BEGIN EXCERPTED DATA

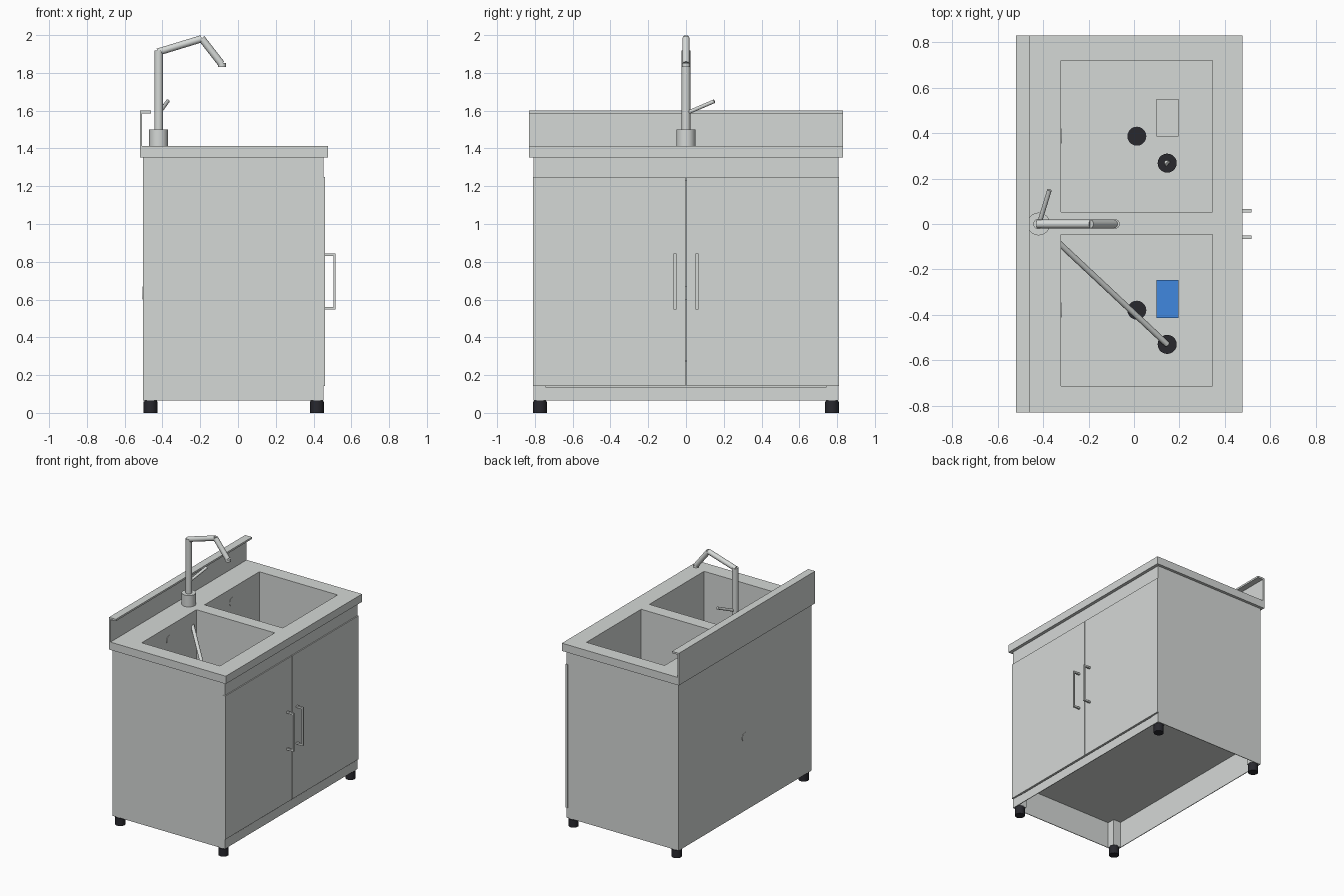
import bpy, bmesh, math
from mathutils import Vector

if "Cube" in bpy.data.objects:
    bpy.data.objects.remove(bpy.data.objects["Cube"])


def material(name, rgb):
    m = bpy.data.materials.new(name)
    m.diffuse_color = (*rgb, 1)
    m.use_nodes = True
    m.node_tree.nodes["Principled BSDF"].inputs["Base Color"].default_value = m.diffuse_color
    return m


STEEL = material("brushed steel", (0.665, 0.69, 0.675))
BLACK = material("black rubber", (0.021, 0.021, 0.027))
BLUE = material("blue plastic", (0.05, 0.245, 0.74))
T = 0.005  # sheet thickness


def finish(bm, name, mat, smooth=False):
    bmesh.ops.recalc_face_normals(bm, faces=bm.faces)
    me = bpy.data.meshes.new(name)
    bm.to_mesh(me)
    bm.free()
    me.materials.append(mat)
    ob = bpy.data.objects.new(name, me)
    bpy.context.collection.objects.link(ob)
    if smooth:
        bpy.ops.object.select_all(action='DESELECT')
        ob.select_set(True)
        bpy.context.view_layer.objects.active = ob
        bpy.ops.object.shade_smooth_by_angle(angle=math.radians(35))
    return ob


def add_box(bm, x0, x1, y0, y1, z0, z1):
    vs = bmesh.ops.create_cube(bm, size=1)["verts"]
    for v in vs:
        v.co = ((x0 + x1) / 2 + v.co.x * (x1 - x0),
                (y0 + y1) / 2 + v.co.y * (y1 - y0),
                (z0 + z1) / 2 + v.co.z * (z1 - z0))
    return vs


def boxes(name, mat, *dims):
    bm = bmesh.new()
    for d in dims:
        add_box(bm, *d)
    return finish(bm, name, mat)


def rods(name, mat, r, *segments, sides=20):
    """Cylinders of radius r between pairs of points."""
    bm = bmesh.new()
    for a, b in segments:
        a, b = Vector(a), Vector(b)
        vs = bmesh.ops.create_cone(bm, cap_ends=True, segments=sides, radius1=r,
                                   radius2=r, depth=(b - a).length)["verts"]
        rot = Vector((0, 0, 1)).rotation_difference(b - a)
        for v in vs:
            v.co = rot @ v.co + (a + b) / 2
    return finish(bm, name, mat, True)


# Cabinet shell of thin sheet: sides, back, front top rail, plinth and floor
XB, XF, YS = -0.503, 0.453, 0.808
BASE = 0.28
for side, s in (("left", -1), ("right", 1)):
    y0, y1 = sorted((s * (YS - T), s * YS))
    boxes(side + "_side_panel", STEEL, (XB, XF, y0, y1, 0.065, 1.352))
boxes("back_panel", STEEL, (XB, XB + T, T - YS, YS - T, 0.065, 1.352))
boxes("front_rail", STEEL, (XF - T, XF, T - YS, YS - T, 1.23, 1.352))
boxes("front_plinth", STEEL, (XF - T, XF, T - YS, YS - T, 0.065, 0.135))
boxes("floor_panel", STEEL, (XB + T, XF - T, T - YS, YS - T, BASE - 0.01, BASE))

# Corner posts and rubber feet
bm = bmesh.new()
for x0, x1 in ((XB + T, XB + 0.07), (XF - 0.07, XF - T)):
    for s in (-1, 1):
        y0, y1 = sorted((s * 0.742, s * (YS - T)))
        add_box(bm, x0, x1, y0, y1, 0.065, BASE - 0.01)
finish(bm, "corner_posts", STEEL)
corners = [(x, y) for x in (-0.463, 0.418) for y in (-0.773, 0.773)]
rods("feet", BLACK, 0.036, *[((x, y, 0), (x, y, 0.06)) for x, y in corners])
rods("foot_stems", BLACK, 0.033, *[((x, y, 0.06), (x, y, 0.07)) for x, y in corners])

# Double doors with bow handles
for side, s in (("left", -1), ("right", 1)):
    y0, y1 = sorted((s * 0.003, s * 0.811))
    boxes(side + "_door", STEEL, (XF - 0.012, 0.461, y0, y1, 0.142, 1.248))
    h0, h1 = s * 0.058 - 0.007, s * 0.058 + 0.007
    boxes(side + "_handle", STEEL, (0.506, 0.517, h0, h1, 0.547, 0.843),
          (0.459, 0.508, h0, h1, 0.547, 0.560), (0.459, 0.508, h0, h1, 0.830, 0.843))

# Countertop: sheet with two openings, folded skirt and return flange
BX = (-0.322, 0.345)
BASINS = ((-0.713, -0.046), (0.053, 0.72))
CX0, CX1, CY, ZB, ZT = -0.52, 0.477, 0.83, 1.352, 1.412
xs = (CX0, *BX, CX1)
ys = (-CY, *BASINS[0], *BASINS[1], CY)
bm = bmesh.new()
grid = [[bm.verts.new((x, y, ZT - T)) for y in ys] for x in xs]
for i in range(3):
    for j in range(5):
        if not (i == 1 and j in (1, 3)):
            bm.faces.new((grid[i][j], grid[i + 1][j], grid[i + 1][j + 1], grid[i][j + 1]))
ext = bmesh.ops.extrude_face_region(bm, geom=bm.faces[:])["geom"]
for v in ext:
    if isinstance(v, bmesh.types.BMVert):
        v.co.z = ZT
finish(bm, "countertop", STEEL)
boxes("counter_skirt", STEEL,
      (CX0, CX0 + T, -CY, CY, ZB, ZT - T), (CX1 - T, CX1, -CY, CY, ZB, ZT - T),
      (CX0 + T, CX1 - T, -CY, T - CY, ZB, ZT - T), (CX0 + T, CX1 - T, CY - T, CY, ZB, ZT - T))
boxes("counter_flange", STEEL,
      (CX0 + T, XB + 0.02, T - CY, CY - T, ZB, ZB + T), (XF - 0.02, CX1 - T, T - CY, CY - T, ZB, ZB + T),
      *[(XB + 0.02, XF - 0.02, *sorted((s * 0.79, s * (CY - T))), ZB, ZB + T) for s in (-1, 1)])

# Backsplash with folded lip
boxes("backsplash", STEEL, (-0.52, -0.507, -0.83, 0.83, 1.412, 1.60),
      (-0.507, -0.461, -0.83, 0.83, 1.586, 1.60))

# Sink basins with drains and overflow discs
FLOOR = 0.97
for side, (y0, y1) in zip(("left", "right"), BASINS):
    bm = bmesh.new()
    add_box(bm, *BX, y0, y1, FLOOR, ZT - T)
    bm.normal_update()
    top = [f for f in bm.faces if f.normal.z > 0.9]
    bmesh.ops.delete(bm, geom=top, context='FACES_ONLY')
    basin = finish(bm, side + "_basin", STEEL)
    mod = basin.modifiers.new("thickness", 'SOLIDIFY')
    mod.thickness = T
    mod.offset = 1
    yc = (y0 + y1) / 2
    rods(side + "_drain", BLACK, 0.042, ((0.0125, yc, FLOOR - 0.05), (0.0125, yc, FLOOR + 0.006)))
    rods(side + "_overflow", STEEL, 0.033, ((-0.325, yc, 1.31), (-0.319, yc, 1.31)))

# Water canisters inside the cabinet: body, grip and cap
for name, mat, cy in (("waste_canister", STEEL, 0.268), ("fresh_canister", BLUE, -0.53)):
    boxes(name, mat, (0.0, 0.29, cy - 0.07, cy + 0.33, BASE, 0.92),
          (0.098, 0.196, cy + 0.117, cy + 0.283, 0.92, FLOOR + 0.012))
    rods(name + "_cap", BLACK, 0.042, ((0.146, cy, 0.92), (0.146, cy, FLOOR + 0.03)))

# Supply and waste hoses
rods("supply_hose", STEEL, 0.013, ((-0.42, 0.0, 1.36), (0.146, -0.53, 1.01)))
rods("waste_hose", STEEL, 0.013, ((0.0125, 0.386, 0.80), (0.150, 0.264, 1.001)))

# Cable grommet on the back
rods("back_grommet", STEEL, 0.035, ((-0.49, 0, 0.635), (XB - 0.002, 0, 0.635)))

# Faucet: base, stem, arm, spout, nozzle and lever
FX = -0.42
rods("faucet_base", STEEL, 0.05, ((FX, 0, 1.41), (FX, 0, 1.50)), sides=32)
rods("faucet_stem", STEEL, 0.023, ((FX, 0, 1.50), (FX, 0, 1.918)))
rods("faucet_arm", STEEL, 0.019, ((FX - 0.005, 0, 1.910), (-0.192, 0, 1.981)))
rods("faucet_spout", STEEL, 0.019, ((-0.193, 0, 1.983), (-0.088, 0, 1.848)))
rods("faucet_nozzle", STEEL, 0.021, ((-0.084, 0, 1.832), (-0.084, 0, 1.852)))
rods("faucet_lever", STEEL, 0.010, ((FX + 0.005, 0.01, 1.59), (-0.372, 0.15, 1.65)))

END EXCERPTED DATA

▶ [WORK TASK] Reply with nothing but the count of lines in the entries above that contain "rubber".

▶ [TASK OUTPUT] 2